The Australian Digital Alliance (ADA) has launched a campaign designed to point out flaws in the country's copyright law, which states that "distributing an infringing article that prejudicially affects the copyright owner" is illegal.

[ Related: Meme-weary internet gives collective shrug to ‘Vadering’ photos ]

The translation of that legalese, according to, is that sharing a YouTube video or creating a meme could land you with a hefty fine — in some cases up to $93,500 — and jail time. Or, as the ADA's campaign puts it, "You is an outlaw." You being, essentially, everyone.

The law is rarely enforced but the campaign organizers hope to convince the Australian government to update the legislation so that online sharing can exit the shadows of illegal behaviour. Australia is undergoing a review of its copyright laws right now, reported.

"At this very moment, many people in Australia are breaching copyright.
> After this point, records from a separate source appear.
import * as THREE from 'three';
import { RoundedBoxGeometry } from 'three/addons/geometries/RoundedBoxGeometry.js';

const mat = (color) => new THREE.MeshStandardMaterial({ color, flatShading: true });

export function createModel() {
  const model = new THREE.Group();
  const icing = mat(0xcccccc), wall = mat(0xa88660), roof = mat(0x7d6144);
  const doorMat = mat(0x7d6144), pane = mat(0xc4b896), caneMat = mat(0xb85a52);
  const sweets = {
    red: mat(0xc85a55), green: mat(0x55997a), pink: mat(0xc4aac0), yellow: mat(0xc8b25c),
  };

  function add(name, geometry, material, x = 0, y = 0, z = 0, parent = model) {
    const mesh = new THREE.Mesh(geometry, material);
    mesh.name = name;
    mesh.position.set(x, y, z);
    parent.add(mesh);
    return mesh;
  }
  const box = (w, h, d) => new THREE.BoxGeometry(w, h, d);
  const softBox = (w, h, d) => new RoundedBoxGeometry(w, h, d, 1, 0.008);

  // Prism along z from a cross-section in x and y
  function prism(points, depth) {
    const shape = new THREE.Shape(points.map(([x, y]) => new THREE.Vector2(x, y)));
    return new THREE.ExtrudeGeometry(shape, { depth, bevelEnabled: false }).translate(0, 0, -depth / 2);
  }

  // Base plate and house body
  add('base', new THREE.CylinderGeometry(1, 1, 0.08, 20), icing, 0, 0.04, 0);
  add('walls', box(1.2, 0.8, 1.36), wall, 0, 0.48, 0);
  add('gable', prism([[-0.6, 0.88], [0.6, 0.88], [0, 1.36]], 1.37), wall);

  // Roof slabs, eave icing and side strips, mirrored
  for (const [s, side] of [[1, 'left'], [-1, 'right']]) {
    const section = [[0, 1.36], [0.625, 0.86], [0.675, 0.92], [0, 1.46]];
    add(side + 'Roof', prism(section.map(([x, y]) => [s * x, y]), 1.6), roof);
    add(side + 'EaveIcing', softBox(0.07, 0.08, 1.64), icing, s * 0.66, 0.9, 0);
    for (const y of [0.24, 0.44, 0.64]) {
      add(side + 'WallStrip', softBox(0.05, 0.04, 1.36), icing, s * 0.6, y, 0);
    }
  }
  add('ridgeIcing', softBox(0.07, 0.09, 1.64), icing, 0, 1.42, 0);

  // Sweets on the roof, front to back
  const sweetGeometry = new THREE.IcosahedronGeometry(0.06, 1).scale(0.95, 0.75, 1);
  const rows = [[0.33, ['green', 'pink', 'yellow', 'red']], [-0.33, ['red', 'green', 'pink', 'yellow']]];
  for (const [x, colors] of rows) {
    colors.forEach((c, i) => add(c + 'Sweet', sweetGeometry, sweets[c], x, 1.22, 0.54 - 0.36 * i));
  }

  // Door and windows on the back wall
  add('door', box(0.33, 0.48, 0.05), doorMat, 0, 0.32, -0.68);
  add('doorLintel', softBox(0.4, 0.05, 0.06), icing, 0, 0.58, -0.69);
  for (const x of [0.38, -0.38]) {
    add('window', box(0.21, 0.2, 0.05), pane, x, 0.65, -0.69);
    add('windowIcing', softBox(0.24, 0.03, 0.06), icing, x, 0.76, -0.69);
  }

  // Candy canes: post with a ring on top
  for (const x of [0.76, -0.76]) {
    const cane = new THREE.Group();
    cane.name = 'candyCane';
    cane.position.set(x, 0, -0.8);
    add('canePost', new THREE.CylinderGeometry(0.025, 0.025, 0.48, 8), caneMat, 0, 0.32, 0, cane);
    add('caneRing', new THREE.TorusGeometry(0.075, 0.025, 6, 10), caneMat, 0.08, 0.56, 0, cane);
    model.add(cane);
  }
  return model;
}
They are doing creative things, commonplace things, public interest things, things that are improving our community and culture, and they are breaching copyright, often without even being aware of it," the campaign website says.

Reforming laws to make sharing illegal for those who aren't making money from their mashups and memes is only fair given that such sharing has become part of online culture, the organizers argue.

Canadian law permits using copyrighted images in user-generated work, but only if it isn't for commercial use and if it does not “have a substantial adverse effect” on the source item, be it Stephen Harper with a cat or Rob Ford.

The Fulbright Social Media Blog has questioned whether the legislation's wording is clear enough cover our ever-evolving meme-ifications.